Six things to know about sharks, rays and CITES

Posted on September, 07 2016

More species need protection at world's biggest wildlife trade conference
Representatives of almost every country will be gathering in South Africa in September for the world's most important wildlife trade conference - the 17th Conference of the Parties (CoP17) of the Convention on International Trade in Endangered Species of Wild Fauna and Flora (CITES).

It is the biggest CITES CoP ever with a record breaking number of issues up for debate, including greater protection for some species of sharks and rays.

1. The whale shark and basking shark were the first sharks to be protected under CITES Appendix I or II. After proposals to list the species were rejected during initial discussions at CoP12 in 2002, the debate was reopened in the final plenary, and both were accepted onto Appendix II. Coincidentally, these are also the two largest sharks in the world.

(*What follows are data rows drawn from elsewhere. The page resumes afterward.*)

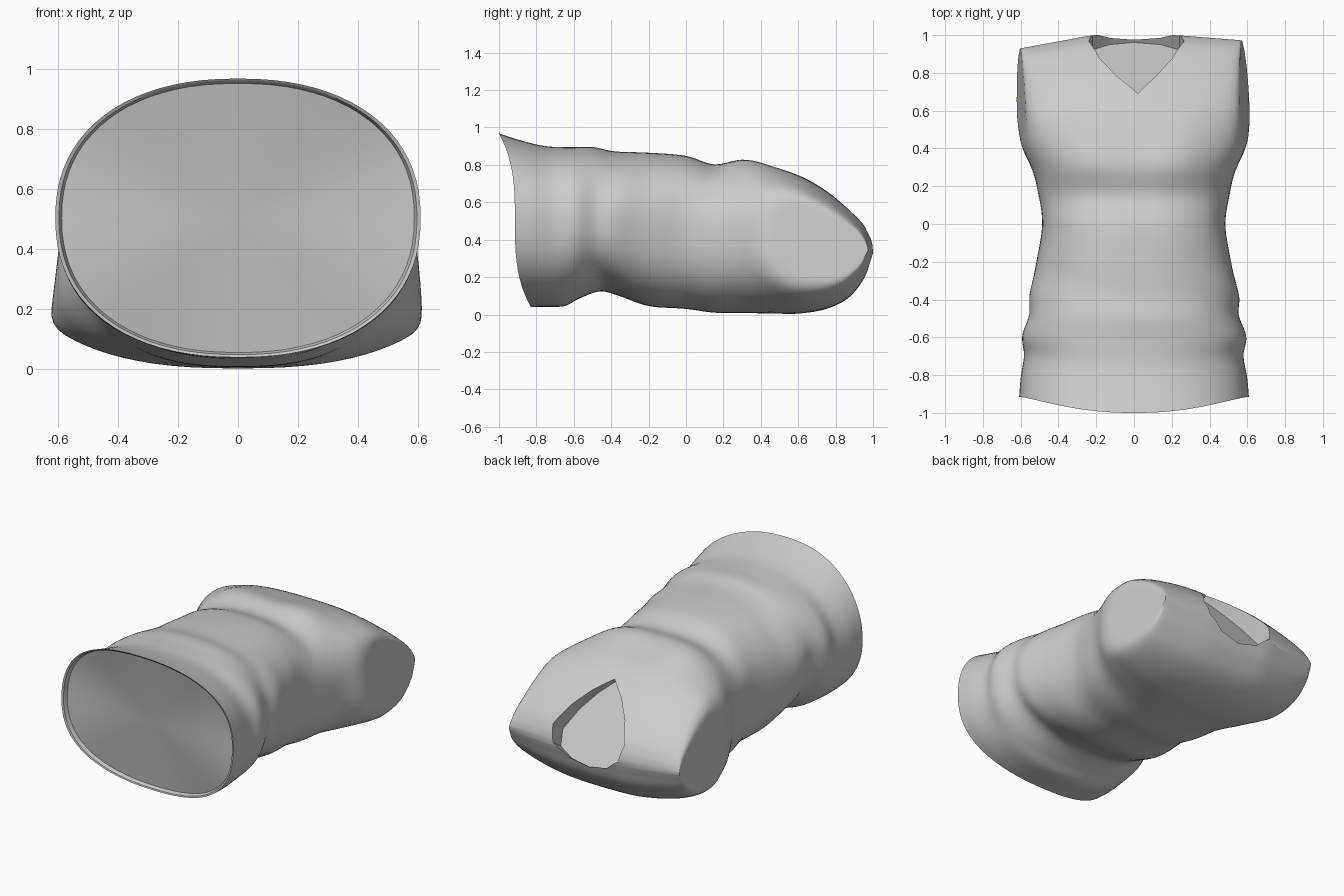
import bpy, bmesh, math
from mathutils import Vector, noise

if "Cube" in bpy.data.objects:
    bpy.data.objects.remove(bpy.data.objects["Cube"])

# Stations along the torso: y_front, z_front, y_back, z_back, half width, roundness
STATIONS = [
    (-1.00, .968, -.83, .040, .608, 2.25), (-.88, .930, -.76, .042, .600, 2.3),
    (-.75, .900, -.65, .045, .582, 2.3), (-.62, .895, -.57, .085, .592, 2.3),
    (-.50, .895, -.46, .125, .555, 2.3), (-.38, .872, -.36, .100, .552, 2.3),
    (-.20, .865, -.20, .045, .515, 2.4), (0.0, .848, 0.0, .030, .485, 2.5),
    (.15, .803, .15, .010, .505, 2.5), (.30, .825, .30, .008, .545, 2.5),
    (.45, .790, .45, .006, .640, 2.5), (.60, .745, .60, .005, .710, 2.5),
    (.73, .675, .75, .030, .720, 2.5), (.84, .590, .87, .090, .720, 2.5),
    (.94, .495, .95, .190, .710, 2.5), (.985, .420, .985, .280, .690, 2.5),
    (1.0, .370, 1.0, .330, .670, 2.5),
]
SIDES, STEPS = 80, 6


def smooth(t):
    """Catmull-Rom sample of the station table."""
    n = len(STATIONS)
    i = min(int(t), n - 2)
    f = t - i
    p = [STATIONS[min(max(i + k, 0), n - 1)] for k in (-1, 0, 1, 2)]
    return [.5 * (2 * b + (c - a) * f + (2 * a - 5 * b + 4 * c - d) * f * f
                  + (3 * b - a - 3 * c + d) * f ** 3) for a, b, c, d in zip(*p)]


def power(v, e):
    return math.copysign(abs(v) ** e, v)


def soft_min(a, b, k=.06):
    h = max(k - abs(a - b), 0) / k
    return min(a, b) - h * h * k / 4


def ring_points(t):
    yf, zf, yb, zb, w, n = smooth(t)
    pts = []
    for k in range(SIDES):
        a = math.tau * k / SIDES
        c, s = power(math.cos(a), 2 / n), power(math.sin(a), 2 / n)
        x, z = w * c, (zf + zb) / 2 + (zf - zb) / 2 * s
        # hem is straight at the sides and flares at front and back
        y = (yf + yb) / 2 + (yf - yb) / 2 * s ** 3
        # irregular cloth folds around the waist, strongest on the sides and back
        fold = max(0, 1 - abs(y + .35) / .5) * (.45 + .55 * abs(c))
        amount = noise.noise(Vector((x * 1.8, y * 6 + x * 1.5, z * 2)))
        g = 1 + .03 * fold * amount * (1 if s < .9 else .4)
        x, z = x * g, (z - .45) * g + .45
        # shallow chest swell
        if s > 0:
            z += .02 * math.exp(-((abs(x) - .25) / .14) ** 2 - ((y - .38) / .16) ** 2)
        # closed, softly flattened armholes
        if y > .1:
            lim = .645 - .12 * max(z, .1)
            if x > 0:
                lim -= .06 * max(0, y - .45)
            x = math.copysign(soft_min(abs(x), lim), x)
        # sloping shoulder tips
        slope = .07 if x < 0 else .03
        y -= slope * max(0, y - .5) * 2 * max(0, (abs(x) - .22) / .38)
        pts.append(Vector((x, y, max(z, 0))))
    return pts


def make_object(name, bm):
    bmesh.ops.recalc_face_normals(bm, faces=bm.faces)
    me = bpy.data.meshes.new(name)
    bm.to_mesh(me)
    bm.free()
    ob = bpy.data.objects.new(name, me)
    bpy.context.collection.objects.link(ob)
    return ob


# Torso shell
bm = bmesh.new()
rings = [ring_points(i / STEPS) for i in range((len(STATIONS) - 1) * STEPS + 1)]
# rolled hem with a slightly recessed closing surface
hem = rings[0]
mid = sum(hem, Vector()) / SIDES
for scale, push in ((.98, .004), (.965, .03)):
    inner = [mid + (p - mid) * scale + Vector((0, push, 0)) for p in hem]
    rings.insert(0, inner)
vr = [[bm.verts.new(p) for p in r] for r in rings]
for a, b in zip(vr, vr[1:]):
    for k in range(SIDES):
        j = (k + 1) % SIDES
        bm.faces.new((a[k], a[j], b[j], b[k]))
hub = bm.verts.new(mid + Vector((0, .05, 0)))
for k in range(SIDES):
    bm.faces.new((hub, vr[0][(k + 1) % SIDES], vr[0][k]))
bm.faces.new(vr[-1])
bmesh.ops.remove_doubles(bm, verts=bm.verts, dist=.0002)
torso = make_object("vest_torso", bm)

# V-neck recess cutter, extruded at right angles to the neckline plane
outline = [(.02, 0), (-.09, .1), (-.18, .22), (-.24, .36), (-.22, .46), (-.13, .51), (0, .53),
           (.14, .51), (.24, .46), (.265, .36), (.2, .22), (.115, .1)]
start = Vector((0, .68, .69))
along = (Vector((0, .965, .27)) - start).normalized()
normal = Vector((0, -along.z, along.y))
bm = bmesh.new()
low = [bm.verts.new(start + Vector((u, 0, 0)) + along * v - normal * .02) for u, v in outline]
high = [bm.verts.new(p.co + normal * .7) for p in low]
bm.faces.new(low)
bm.faces.new(high)
for k in range(len(low)):
    j = (k + 1) % len(low)
    bm.faces.new((low[k], low[j], high[j], high[k]))
cutter = make_object("neck_cutter", bm)
cutter.hide_render = True

mod = torso.modifiers.new("neck", 'BOOLEAN')
mod.operation, mod.object, mod.solver = 'DIFFERENCE', cutter, 'EXACT'
bpy.context.view_layer.objects.active = torso
torso.select_set(True)
bpy.ops.object.modifier_apply(modifier="neck")
bpy.data.objects.remove(cutter)
bpy.ops.object.shade_smooth_by_angle(angle=math.radians(45))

2. There are currently 17 species of shark and ray listed on CITES.
WWF and our partners are working to raise this by another 13 species by the end of CoP17. Hopefully, the Parties will vote to list 9 species of devil ray, 3 species of thresher shark, and the silky shark on Appendix II since overfishing is a direct threat to their survival.
3. Did you know? There are currently 1,150 species of sharks, rays and chimeras.
And around one new species is discovered every month! Some of the new species are found in remote areas rarely surveyed, while others are cryptic species that look very similar to species already known.

4. Vast majority of countries with seas where devil rays, threshers and silky shark occur are CITES members. One of the few exceptions is North Korea.

5. Silky shark fins are the second most common type sold in the Hong Kong shark fin trade.
Around 50% of the global trade in shark fin passes though Hong Kong. Studies of the city's shark fin trade provide great insights into the overall trade. The most common type of fin - blue shark fins.

6. Global catches of sharks and rays peaked in 2003.
The number has declined by around 20% since the peak over a decade ago. But it is not cause for celebration. The declines are more the result of there being fewer animals left in the sea, than improved fisheries management.
Spinetail Devil Ray, Maldives. Fiji has proposed that all devil ray species are protected under CITES
© Guy Stevens / Manta Trust
Thresher shark in the Philippines
© Andy Cornish / WWF